An astonishing 4,313 record high temperatures were reached across the United States in July, according to the National Oceanic and Atmospheric Administration and the National Climatic Data Center.
Two hundred ninety-nine of the record highs were the warmest temperatures ever observed for the entire month and an incredible 171 records were the all-time highest temperatures ever observed, according to Anthony Sagliani, Meteorologist for AccuWeather.
Temperatures during the night were also among the highest ever observed, with a sweaty 3,545 record warmest nights during the month.
The reason for the incredible heat has been the location of the jet stream, a thin river of air miles high that guides the path of potential storms.
Unusually strong high pressure developed over much of the central part of the nation, an area where crops have been withering for months.
This high pressure pushed the jet stream much farther north than usual, and there was virtually no chance of rain, Sagliani said.
Additionally, since there was no rain and less moisture for the sun's energy to evaporate, most of the power went into heating the ground, and the result was weeks of searing heat.

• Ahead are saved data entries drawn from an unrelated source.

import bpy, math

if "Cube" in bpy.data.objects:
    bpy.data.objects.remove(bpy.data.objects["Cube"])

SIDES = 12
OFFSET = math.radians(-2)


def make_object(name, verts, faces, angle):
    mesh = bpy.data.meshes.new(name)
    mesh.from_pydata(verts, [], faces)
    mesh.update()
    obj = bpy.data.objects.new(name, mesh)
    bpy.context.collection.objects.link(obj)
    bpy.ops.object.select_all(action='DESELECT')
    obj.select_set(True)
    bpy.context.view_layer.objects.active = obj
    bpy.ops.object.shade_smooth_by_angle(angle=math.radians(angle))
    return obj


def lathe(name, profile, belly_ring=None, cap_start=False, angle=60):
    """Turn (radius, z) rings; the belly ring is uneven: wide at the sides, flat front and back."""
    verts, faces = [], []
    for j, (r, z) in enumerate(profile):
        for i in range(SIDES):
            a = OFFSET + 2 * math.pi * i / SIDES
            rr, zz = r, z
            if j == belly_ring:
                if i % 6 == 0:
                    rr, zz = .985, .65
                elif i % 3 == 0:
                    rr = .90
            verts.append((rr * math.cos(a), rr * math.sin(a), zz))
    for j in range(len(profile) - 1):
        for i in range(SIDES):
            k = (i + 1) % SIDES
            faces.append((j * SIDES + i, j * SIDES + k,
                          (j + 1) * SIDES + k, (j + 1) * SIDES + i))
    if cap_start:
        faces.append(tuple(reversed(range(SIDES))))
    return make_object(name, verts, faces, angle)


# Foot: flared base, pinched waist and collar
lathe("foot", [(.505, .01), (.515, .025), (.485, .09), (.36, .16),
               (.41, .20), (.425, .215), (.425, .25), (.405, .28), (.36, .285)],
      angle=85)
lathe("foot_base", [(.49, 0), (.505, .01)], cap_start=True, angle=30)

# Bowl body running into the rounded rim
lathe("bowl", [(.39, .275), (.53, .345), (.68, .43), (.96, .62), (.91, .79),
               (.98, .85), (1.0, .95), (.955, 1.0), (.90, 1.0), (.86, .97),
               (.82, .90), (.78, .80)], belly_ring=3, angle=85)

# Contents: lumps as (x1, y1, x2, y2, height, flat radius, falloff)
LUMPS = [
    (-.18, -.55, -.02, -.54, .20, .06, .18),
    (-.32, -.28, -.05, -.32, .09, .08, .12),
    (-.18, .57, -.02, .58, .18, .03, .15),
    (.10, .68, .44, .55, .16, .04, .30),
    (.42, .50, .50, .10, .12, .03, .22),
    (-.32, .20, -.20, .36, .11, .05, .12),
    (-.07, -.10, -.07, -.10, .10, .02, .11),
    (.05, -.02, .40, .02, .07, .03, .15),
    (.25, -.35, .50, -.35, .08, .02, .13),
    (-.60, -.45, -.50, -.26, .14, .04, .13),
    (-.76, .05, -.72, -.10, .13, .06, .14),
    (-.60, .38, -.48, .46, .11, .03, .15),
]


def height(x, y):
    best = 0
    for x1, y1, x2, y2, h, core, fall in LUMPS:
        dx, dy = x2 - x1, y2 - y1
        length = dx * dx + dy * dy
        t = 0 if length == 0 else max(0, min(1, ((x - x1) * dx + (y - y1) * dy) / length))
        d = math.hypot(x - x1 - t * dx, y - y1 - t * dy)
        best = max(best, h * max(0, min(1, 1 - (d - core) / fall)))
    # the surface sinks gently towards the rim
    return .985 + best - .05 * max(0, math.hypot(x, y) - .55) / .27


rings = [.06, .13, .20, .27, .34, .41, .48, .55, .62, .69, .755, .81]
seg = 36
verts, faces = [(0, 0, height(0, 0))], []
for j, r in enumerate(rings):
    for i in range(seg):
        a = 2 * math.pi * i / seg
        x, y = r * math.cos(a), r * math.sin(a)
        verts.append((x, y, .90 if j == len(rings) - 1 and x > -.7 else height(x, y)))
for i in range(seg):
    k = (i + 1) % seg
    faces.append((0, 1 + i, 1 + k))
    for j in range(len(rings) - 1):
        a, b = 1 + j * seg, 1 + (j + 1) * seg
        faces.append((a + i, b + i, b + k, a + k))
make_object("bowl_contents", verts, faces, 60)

The first few days of August look to be no different across the nation's Heartland.